Message was edited by: Jeff Bailey
04-18-2014 06:48 AM
- They are SAS Datasets and SAS DataViews. They are NOT defined in Metadata.
- Users are using BATCH SAS, Enterprise Guide, SAS/Connect (rsubmit/endrsubmit).
- Parsing logs would be considered, but not from logs from 3000 users. Is there a more GLOBAL approach to turn on "logging" on? The Audit package seems to capture access rights, and capture when tables are updated (tables/columns), not so much from a READ perspective (I may be wrong). I came across RTRACE last night and still researching. I'm I wasting my time with this? Thanks for all the comments.
04-18-2014 07:32 AM

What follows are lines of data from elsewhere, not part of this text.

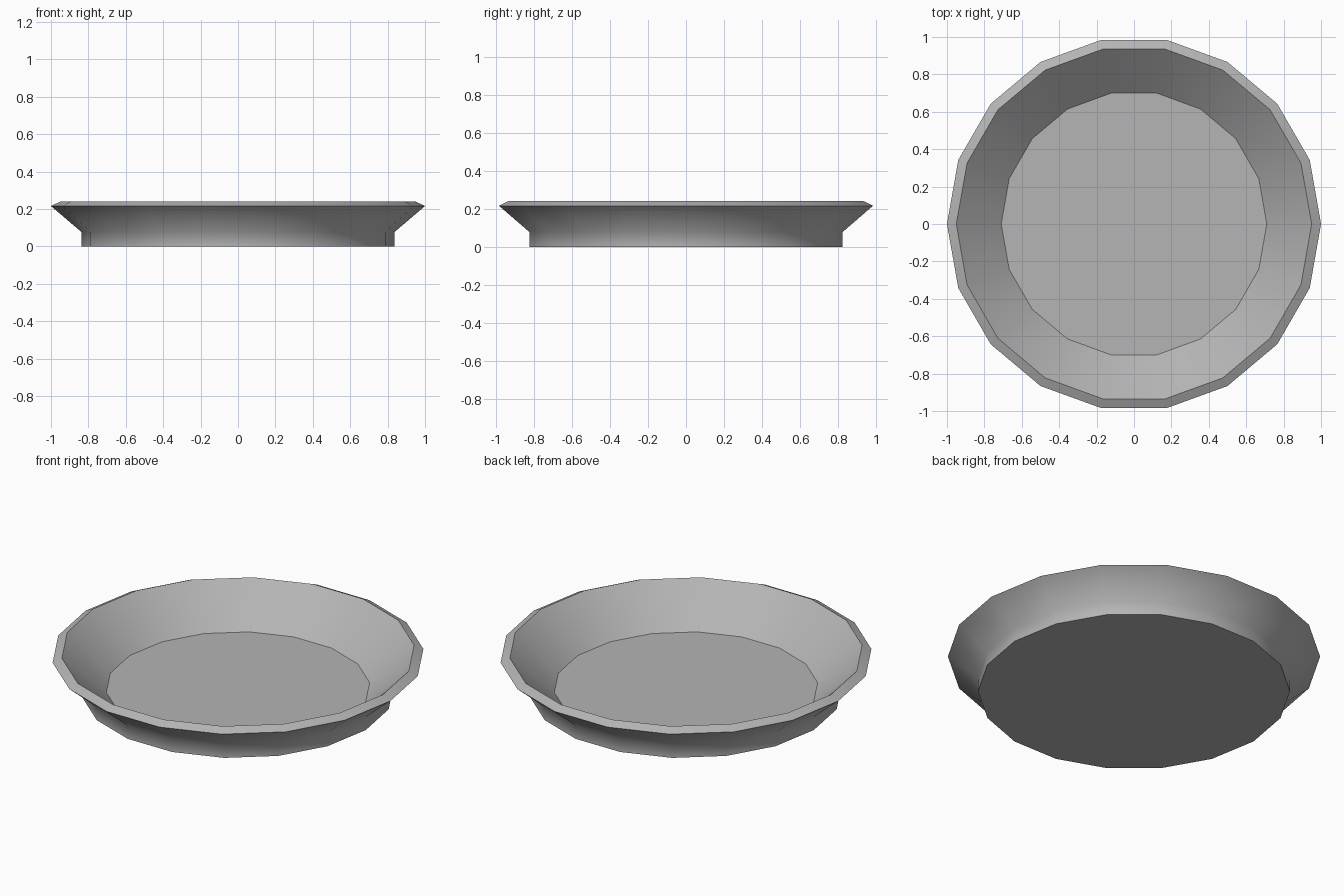
import bpy, bmesh
from math import cos, sin, tau

if "Cube" in bpy.data.objects:
    bpy.data.objects.remove(bpy.data.objects["Cube"])

SIDES = 18
# Profile (radius, z) from underside to inner floor, and whether its ring is a sharp crease
PROFILE = [(0.838, 0.0, True), (0.838, 0.078, False), (1.0, 0.216, True),
           (0.95, 0.24, True), (0.71, 0.028, True)]

bm = bmesh.new()
rings = [[bm.verts.new((r * cos(tau * i / SIDES), r * sin(tau * i / SIDES), z))
          for i in range(SIDES)] for r, z, _ in PROFILE]

# Walls and rim
for a, b in zip(rings, rings[1:]):
    for i in range(SIDES):
        j = (i + 1) % SIDES
        bm.faces.new((a[i], a[j], b[j], b[i])).smooth = True

# Underside and inner floor
bm.faces.new(rings[0][::-1])
bm.faces.new(rings[-1])

# Sharp creases around the rings
for ring, (_, _, sharp) in zip(rings, PROFILE):
    for i in range(SIDES):
        bm.edges.get((ring[i], ring[(i + 1) % SIDES])).smooth = not sharp

mesh = bpy.data.meshes.new("shallow_dish")
bm.to_mesh(mesh)
bm.free()

# Darker grey
grey = bpy.data.materials.new("dark_grey")
grey.diffuse_color = (0.46, 0.46, 0.46, 1)
grey.use_nodes = True
grey.node_tree.nodes["Principled BSDF"].inputs["Base Color"].default_value = grey.diffuse_color
mesh.materials.append(grey)
bpy.context.collection.objects.link(bpy.data.objects.new("shallow_dish", mesh))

Without metadata, you could only audit table (file) access via the audit subsystem of the operating system (if you have one, I come from AIX) or with the RTRACE/RTRACELOC option. Be aware that (at least in 9.2) the RTRACELOC option in the sasv9.cfg does not support dynamically generated filenames as the LOG option does, so you may have to do that in the script that invokes sas and use the -rtraceloc command line option.

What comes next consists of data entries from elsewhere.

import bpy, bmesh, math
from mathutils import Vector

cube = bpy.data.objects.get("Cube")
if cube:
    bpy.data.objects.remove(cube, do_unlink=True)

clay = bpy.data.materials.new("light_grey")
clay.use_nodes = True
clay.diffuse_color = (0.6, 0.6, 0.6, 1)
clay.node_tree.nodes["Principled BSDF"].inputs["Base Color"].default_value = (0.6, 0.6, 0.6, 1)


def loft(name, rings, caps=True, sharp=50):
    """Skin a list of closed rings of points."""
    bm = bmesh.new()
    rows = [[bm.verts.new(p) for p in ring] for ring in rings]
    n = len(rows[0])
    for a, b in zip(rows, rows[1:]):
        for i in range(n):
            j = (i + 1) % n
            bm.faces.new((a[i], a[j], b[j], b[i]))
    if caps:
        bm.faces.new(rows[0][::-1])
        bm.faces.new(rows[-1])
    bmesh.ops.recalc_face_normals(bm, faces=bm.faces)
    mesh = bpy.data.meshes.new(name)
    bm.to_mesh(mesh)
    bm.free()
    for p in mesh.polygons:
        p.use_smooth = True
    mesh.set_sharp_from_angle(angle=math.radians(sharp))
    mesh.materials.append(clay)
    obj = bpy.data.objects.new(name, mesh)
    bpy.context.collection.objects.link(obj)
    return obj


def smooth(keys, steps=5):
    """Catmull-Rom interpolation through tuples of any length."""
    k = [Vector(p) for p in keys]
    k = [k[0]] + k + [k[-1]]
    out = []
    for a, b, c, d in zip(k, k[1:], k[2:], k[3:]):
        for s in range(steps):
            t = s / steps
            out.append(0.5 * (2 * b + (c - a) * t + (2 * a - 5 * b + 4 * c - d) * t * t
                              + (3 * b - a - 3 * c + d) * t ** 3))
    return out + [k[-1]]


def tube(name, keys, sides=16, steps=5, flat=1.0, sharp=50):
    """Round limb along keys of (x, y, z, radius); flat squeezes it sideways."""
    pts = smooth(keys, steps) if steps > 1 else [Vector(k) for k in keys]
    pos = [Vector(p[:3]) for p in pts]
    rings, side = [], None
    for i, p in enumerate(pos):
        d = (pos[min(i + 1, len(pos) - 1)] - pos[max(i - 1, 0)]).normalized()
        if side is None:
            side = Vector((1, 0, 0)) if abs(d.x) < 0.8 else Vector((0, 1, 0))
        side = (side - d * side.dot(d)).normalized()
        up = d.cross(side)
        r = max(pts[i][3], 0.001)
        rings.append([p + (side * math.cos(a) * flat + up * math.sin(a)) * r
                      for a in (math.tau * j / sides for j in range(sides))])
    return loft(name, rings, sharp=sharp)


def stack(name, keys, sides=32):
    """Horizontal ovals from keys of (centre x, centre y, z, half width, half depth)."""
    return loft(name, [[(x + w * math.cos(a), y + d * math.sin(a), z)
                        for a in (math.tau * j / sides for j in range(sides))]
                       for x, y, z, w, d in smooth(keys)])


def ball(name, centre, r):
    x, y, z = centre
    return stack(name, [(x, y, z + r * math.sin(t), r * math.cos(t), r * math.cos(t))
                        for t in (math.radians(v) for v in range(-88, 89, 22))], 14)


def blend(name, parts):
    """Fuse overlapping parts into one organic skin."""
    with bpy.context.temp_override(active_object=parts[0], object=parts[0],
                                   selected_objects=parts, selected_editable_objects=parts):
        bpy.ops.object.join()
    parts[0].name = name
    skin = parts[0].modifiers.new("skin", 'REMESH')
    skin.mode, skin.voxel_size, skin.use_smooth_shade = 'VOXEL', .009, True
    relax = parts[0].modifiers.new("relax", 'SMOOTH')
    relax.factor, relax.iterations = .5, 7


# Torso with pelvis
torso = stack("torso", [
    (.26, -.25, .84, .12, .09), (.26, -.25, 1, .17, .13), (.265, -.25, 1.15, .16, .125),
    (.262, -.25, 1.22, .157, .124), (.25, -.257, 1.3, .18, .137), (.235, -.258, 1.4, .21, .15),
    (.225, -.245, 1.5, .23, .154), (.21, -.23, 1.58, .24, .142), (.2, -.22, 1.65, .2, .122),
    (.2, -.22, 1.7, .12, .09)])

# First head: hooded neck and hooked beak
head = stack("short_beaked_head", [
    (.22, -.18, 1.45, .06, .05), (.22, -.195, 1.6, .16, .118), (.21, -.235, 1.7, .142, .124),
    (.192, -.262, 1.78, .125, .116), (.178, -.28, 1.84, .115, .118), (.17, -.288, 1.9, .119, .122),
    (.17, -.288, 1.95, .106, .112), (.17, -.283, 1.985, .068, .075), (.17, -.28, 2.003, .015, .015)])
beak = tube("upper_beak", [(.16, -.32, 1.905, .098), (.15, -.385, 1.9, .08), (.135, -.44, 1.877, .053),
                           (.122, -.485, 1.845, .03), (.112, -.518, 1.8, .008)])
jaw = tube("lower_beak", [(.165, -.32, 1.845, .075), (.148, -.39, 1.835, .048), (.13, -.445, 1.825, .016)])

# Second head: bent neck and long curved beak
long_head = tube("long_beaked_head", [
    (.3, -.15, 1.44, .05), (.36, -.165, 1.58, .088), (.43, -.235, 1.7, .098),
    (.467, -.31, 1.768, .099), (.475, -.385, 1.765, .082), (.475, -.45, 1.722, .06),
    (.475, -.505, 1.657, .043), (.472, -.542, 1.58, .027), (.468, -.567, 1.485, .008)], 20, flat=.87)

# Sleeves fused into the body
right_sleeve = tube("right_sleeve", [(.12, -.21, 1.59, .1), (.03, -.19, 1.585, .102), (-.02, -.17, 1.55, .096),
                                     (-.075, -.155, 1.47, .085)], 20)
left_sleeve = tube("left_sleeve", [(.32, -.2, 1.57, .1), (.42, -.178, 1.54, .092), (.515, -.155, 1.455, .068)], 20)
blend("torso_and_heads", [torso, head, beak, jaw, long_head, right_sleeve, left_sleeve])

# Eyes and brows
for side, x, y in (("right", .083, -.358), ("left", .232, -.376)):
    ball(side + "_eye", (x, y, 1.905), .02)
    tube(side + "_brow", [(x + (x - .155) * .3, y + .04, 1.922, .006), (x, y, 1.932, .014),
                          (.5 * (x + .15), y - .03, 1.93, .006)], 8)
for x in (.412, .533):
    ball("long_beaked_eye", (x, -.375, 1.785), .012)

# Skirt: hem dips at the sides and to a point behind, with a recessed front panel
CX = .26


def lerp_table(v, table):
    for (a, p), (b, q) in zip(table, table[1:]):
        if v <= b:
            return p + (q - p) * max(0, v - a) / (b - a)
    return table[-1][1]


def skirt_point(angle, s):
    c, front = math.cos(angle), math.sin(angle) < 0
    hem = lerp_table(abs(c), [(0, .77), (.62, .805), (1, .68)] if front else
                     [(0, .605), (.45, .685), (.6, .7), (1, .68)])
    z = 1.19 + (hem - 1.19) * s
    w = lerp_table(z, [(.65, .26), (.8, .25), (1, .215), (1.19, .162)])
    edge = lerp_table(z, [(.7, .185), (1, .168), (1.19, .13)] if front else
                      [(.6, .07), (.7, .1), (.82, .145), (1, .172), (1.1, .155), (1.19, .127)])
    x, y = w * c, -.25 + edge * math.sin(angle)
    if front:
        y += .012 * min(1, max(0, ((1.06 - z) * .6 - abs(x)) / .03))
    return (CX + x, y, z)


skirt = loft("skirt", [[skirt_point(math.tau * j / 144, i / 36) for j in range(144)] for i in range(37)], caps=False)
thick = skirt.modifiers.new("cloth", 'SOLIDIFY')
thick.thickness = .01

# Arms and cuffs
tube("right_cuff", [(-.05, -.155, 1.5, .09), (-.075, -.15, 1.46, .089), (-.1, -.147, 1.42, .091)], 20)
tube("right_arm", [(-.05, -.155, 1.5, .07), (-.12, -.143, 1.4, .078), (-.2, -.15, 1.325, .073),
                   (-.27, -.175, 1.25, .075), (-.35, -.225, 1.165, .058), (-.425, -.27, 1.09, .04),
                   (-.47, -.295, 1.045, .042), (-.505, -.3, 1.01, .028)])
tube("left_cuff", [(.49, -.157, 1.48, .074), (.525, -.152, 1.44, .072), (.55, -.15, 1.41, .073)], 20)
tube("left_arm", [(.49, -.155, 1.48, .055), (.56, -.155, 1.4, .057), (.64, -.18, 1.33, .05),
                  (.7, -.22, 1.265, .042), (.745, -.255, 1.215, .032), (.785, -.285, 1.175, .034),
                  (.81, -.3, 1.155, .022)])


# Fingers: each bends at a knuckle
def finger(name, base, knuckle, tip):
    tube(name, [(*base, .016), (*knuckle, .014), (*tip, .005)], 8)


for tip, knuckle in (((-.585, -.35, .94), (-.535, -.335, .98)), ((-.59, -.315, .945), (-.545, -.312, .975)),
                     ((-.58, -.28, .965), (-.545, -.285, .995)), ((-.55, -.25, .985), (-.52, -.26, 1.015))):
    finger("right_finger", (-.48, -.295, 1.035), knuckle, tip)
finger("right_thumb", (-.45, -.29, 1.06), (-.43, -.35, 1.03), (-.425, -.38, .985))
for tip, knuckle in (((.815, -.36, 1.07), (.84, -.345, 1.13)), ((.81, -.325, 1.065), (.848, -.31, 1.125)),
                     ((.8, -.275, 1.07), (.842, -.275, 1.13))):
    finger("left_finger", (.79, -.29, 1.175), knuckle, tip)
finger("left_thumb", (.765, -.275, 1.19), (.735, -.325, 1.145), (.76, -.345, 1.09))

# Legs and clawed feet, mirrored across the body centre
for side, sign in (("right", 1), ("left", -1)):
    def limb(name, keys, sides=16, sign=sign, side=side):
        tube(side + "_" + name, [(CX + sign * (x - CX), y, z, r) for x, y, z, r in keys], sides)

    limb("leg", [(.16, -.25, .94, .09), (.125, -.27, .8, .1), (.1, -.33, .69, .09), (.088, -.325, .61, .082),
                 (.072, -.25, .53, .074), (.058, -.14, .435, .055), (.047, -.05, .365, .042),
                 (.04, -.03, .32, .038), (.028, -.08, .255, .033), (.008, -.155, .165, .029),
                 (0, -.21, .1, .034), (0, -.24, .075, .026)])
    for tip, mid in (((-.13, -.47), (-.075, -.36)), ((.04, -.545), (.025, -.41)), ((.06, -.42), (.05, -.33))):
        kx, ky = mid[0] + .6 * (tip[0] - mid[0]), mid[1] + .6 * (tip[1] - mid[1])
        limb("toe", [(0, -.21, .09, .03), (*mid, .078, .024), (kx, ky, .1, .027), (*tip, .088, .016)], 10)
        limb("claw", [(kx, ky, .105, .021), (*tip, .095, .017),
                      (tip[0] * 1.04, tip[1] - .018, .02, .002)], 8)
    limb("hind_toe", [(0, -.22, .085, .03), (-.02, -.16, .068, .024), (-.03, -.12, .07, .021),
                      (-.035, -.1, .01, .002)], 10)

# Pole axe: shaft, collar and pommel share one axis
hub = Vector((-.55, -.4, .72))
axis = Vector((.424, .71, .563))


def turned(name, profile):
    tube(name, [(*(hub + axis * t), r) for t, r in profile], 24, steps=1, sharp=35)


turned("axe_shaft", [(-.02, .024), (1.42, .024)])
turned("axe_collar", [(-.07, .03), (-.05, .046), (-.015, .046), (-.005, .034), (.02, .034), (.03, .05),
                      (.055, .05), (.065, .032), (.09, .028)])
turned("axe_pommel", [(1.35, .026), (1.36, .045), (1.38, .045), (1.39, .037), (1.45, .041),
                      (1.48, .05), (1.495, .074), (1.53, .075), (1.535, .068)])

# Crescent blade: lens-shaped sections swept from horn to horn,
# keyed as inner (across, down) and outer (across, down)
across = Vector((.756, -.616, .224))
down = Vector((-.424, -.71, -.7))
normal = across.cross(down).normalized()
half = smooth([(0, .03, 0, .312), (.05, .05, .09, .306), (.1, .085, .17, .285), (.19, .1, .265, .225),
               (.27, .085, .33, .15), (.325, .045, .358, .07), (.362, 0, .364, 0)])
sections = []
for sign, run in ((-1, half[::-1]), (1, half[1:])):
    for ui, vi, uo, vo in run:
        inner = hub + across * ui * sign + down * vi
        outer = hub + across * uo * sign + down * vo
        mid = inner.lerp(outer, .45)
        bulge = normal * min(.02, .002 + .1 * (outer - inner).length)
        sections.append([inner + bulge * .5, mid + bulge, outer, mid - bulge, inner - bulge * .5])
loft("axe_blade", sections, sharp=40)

Access of columns could only be audited by working through the logs, IMO.
04-18-2014 08:48 AM
Not much way to capture VARIABLE (aka column) usage without analyzing the SAS code (or logs). When you write SAS code to read variable X from dataset Y at the operating system level SAS will need to access the whole dataset and read the complete data vector into memory to find variable Y.

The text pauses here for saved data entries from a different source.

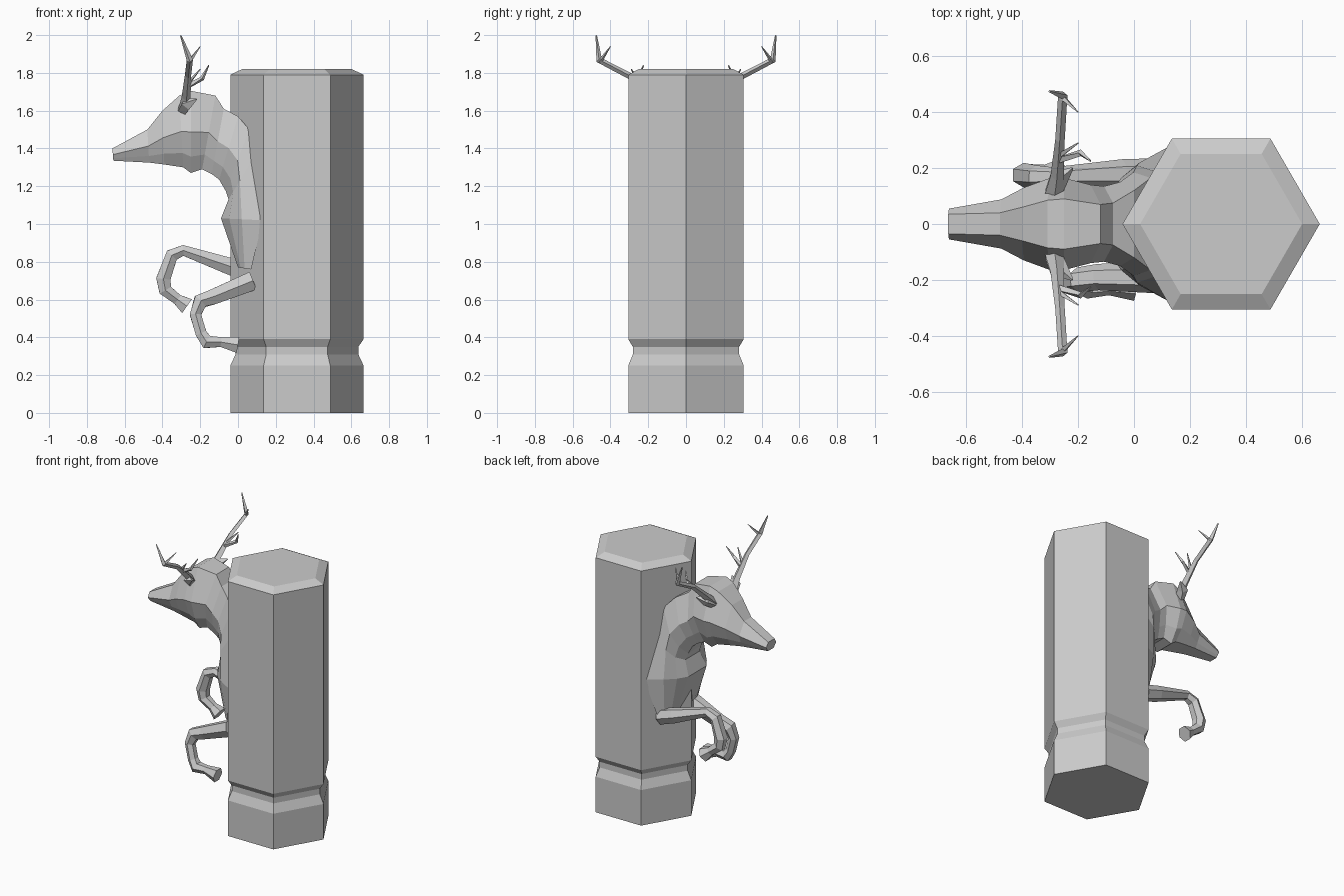
import bpy, bmesh, math
from mathutils import Vector


def loft(name, rings, bm=None):
    """Bridge equal-sized rings and cap both ends."""
    own = bm is None
    bm = bm or bmesh.new()
    vr = [[bm.verts.new(p) for p in r] for r in rings]
    n = len(vr[0])
    for a, b in zip(vr, vr[1:]):
        for i in range(n):
            j = (i + 1) % n
            bm.faces.new((a[i], a[j], b[j], b[i]))
    bm.faces.new(vr[0][::-1])
    bm.faces.new(vr[-1])
    if own:
        finish(name, bm)


def finish(name, bm):
    bmesh.ops.recalc_face_normals(bm, faces=bm.faces)
    me = bpy.data.meshes.new(name)
    bm.to_mesh(me)
    bm.free()
    ob = bpy.data.objects.new(name, me)
    bpy.context.collection.objects.link(ob)


def tube_rings(path, ref, n):
    """Rings of n points around a path of (x, y, z, radius)."""
    pts = [Vector(p[:3]) for p in path]
    rings = []
    for i, p in enumerate(pts):
        d = Vector((0, 0, 0))
        if i > 0:
            d += (p - pts[i - 1]).normalized()
        if i < len(pts) - 1:
            d += (pts[i + 1] - p).normalized()
        d.normalize()
        u = (ref - d * ref.dot(d)).normalized()
        v = d.cross(u)
        r = path[i][3]
        rings.append([p + r * (math.cos(a) * u + math.sin(a) * v)
                      for a in [math.tau * k / n for k in range(n)]])
    return rings


# Hexagonal pillar with a groove near the foot and a bevelled top
pillar = [(0.353, 0), (0.353, 0.25), (0.325, 0.31), (0.325, 0.35),
          (0.353, 0.39), (0.353, 1.79), (0.29, 1.82)]
loft("pillar", [[(0.312 + r * math.cos(k * math.pi / 3),
                  r * math.sin(k * math.pi / 3), z) for k in range(6)]
                for r, z in pillar])

# Head, neck and chest: top x,z / bottom x,z / half widths top, middle, bottom
sections = [
    (-.665, 1.40, -.660, 1.335, .035, .055, .030),
    (-.480, 1.50, -.470, 1.325, .040, .088, .050),
    (-.400, 1.60, -.390, 1.315, .060, .130, .060),
    (-.310, 1.68, -.290, 1.300, .085, .165, .070),
    (-.250, 1.705, -.250, 1.270, .090, .165, .070),
    (-.120, 1.68, -.190, 1.290, .070, .140, .070),
    (-.075, 1.61, -.140, 1.265, .075, .135, .070),
    (.000, 1.57, -.100, 1.235, .120, .150, .070),
    (.060, 1.50, -.065, 1.175, .165, .185, .070),
    (.070, 1.33, -.050, 1.130, .190, .210, .080),
    (.130, 1.02, -.090, 1.030, .280, .220, .100),
    (.070, 0.76, .000, 0.770, .220, .190, .090)]
body = []
for tx, tz, bx, bz, wt, w, wb in sections:
    half = [(0, wt), (.5, w), (.8, w * .75), (1, wb)]
    ring = half + [(t, -y) for t, y in reversed(half)]
    body.append([(tx + t * (bx - tx), y, tz + t * (bz - tz)) for t, y in ring])
loft("stag_head_and_chest", body)

# Bent forelegs: one raised, one lower
Y = Vector((0, 1, 0))
raised = [(.07, .18, .74, .055), (-.04, .18, .775, .052), (-.29, .17, .86, .033),
          (-.35, .17, .835, .040), (-.395, .175, .71, .044), (-.385, .175, .65, .040),
          (-.32, .18, .60, .032), (-.27, .18, .565, .052)]
lower = [(.08, -.19, .70, .058), (-.13, -.19, .615, .047), (-.20, -.20, .59, .045),
         (-.225, -.21, .52, .035), (-.195, -.22, .42, .034), (-.165, -.225, .375, .042),
         (-.09, -.225, .375, .030), (0, -.225, .36, .050)]
loft("raised_foreleg", tube_rings(raised, Y, 6))
loft("lower_foreleg", tube_rings(lower, Y, 6))

# Antlers: beam, top fork, brow tine and its spur, mirrored in y
beam = [(-.285, .10, 1.60, .035), (-.275, .17, 1.67, .024), (-.265, .30, 1.785, .017),
        (-.255, .46, 1.868, .017), (-.303, .475, 1.998, .004)]
fork = [(-.258, .455, 1.86, .012), (-.20, .40, 1.94, .002)]
tine = [(-.265, .23, 1.73, .015), (-.19, .255, 1.77, .012), (-.155, .225, 1.84, .003)]
spur = [(-.26, .25, 1.75, .011), (-.20, .29, 1.82, .003)]
for s, side in ((1, "left"), (-1, "right")):
    bm = bmesh.new()
    for part in (beam, fork, tine, spur):
        path = [(x, s * y, z, r) for x, y, z, r in part]
        loft("", tube_rings(path, Vector((1, 0, .1)), 4), bm)
    finish(side + "_antler", bm)
    # Small ear behind the antler base
    ear = [(-.29, s * .11, 1.60, .03), (-.27, s * .16, 1.635, .035), (-.22, s * .20, 1.66, .004)]
    loft(side + "_ear", tube_rings(ear, Vector((0, 0, 1)), 4))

04-18-2014 10:14 AM
04-23-2014 04:14 PM
Just to add one other comment on this, SAS is currently developing capabilities that will make this sort of distributed auditing of access to SAS data sets simple and automated. This is coming in a future release.
Also, I'd like to mention that our Federation Server product can be leveraged to deliver access control to SAS data sets if security is a concern as well.
04-18-2014 10:08 AM
That's going to make things very tricky. If only SQL were used to access the data, logging might be able to give you some insight. But if I'm accessing a dataset with a SET statement, SAS has no way of knowing which variables in the dataset that I want to look at.
My feeling is that there's no good solution to this problem. I might suggest opening a case with Tech Support. They have the expertise to give you a definitive answer.
04-17-2014 10:55 AM
Audit stands for knowing what is used......
My comment is from an Eip perspective (metadataserver workspaceserver etc)
04-18-2014 07:20 AM
As long you are using the EIP approach Workspace servers Connect-services Batch-services you have the option to activate all that logging on the server-side.
It is lesser known area of configuration. See SAS(R) 9.3 Logging: Configuration and Programming Reference (Reports library access audit information.)
The rtrace option could be helpful in determining you have licensed parts that are not uses: http://www2.sas.com/proceedings/sugi30/216-30.pdf - http://support.sas.com/resources/papers/proceedings14/1877-2014.pdf
I you have control on the autoexec/sas-macro/libname behavior you could build your own logging using arm-statements.
The most dirty one of approaches is to replace the libname statement by your own autocall macro statement style.
04-24-2014 02:32 AM
@Mike when you are aiming at the APM and Eventmanager evolvements than sorry..
SAS is missing a holistic view on normal market requirement on auditing/monitoring.
If your only object-type would be SAS datasets, that is very limited view on all the information (possible sensitive). Flat files HTML XML any type of unstructured data having metadata.
This kind of limitation would imply that SAS is not being applicable for a Statistical Analyses System. With the big-data hype at his top that would be big misalignment.
For the holistic view I can refer to http://csrc.nist.gov/publications/nistpubs/800-137/SP800-137-Final.pdf.
A difficult situation as this a federal guideline, how would tools that are not able to align with this kind of requirement being used in that kind environments.
04-24-2014 11:33 AM
Work is underway to develop the kind of auditing and monitoring that you mention at SAS. It is not work that is limited to SAS datasets and is certainly inclusive of big data environments as well as many others.
Thank you for taking the time to make this comment and allow me to respond more fully.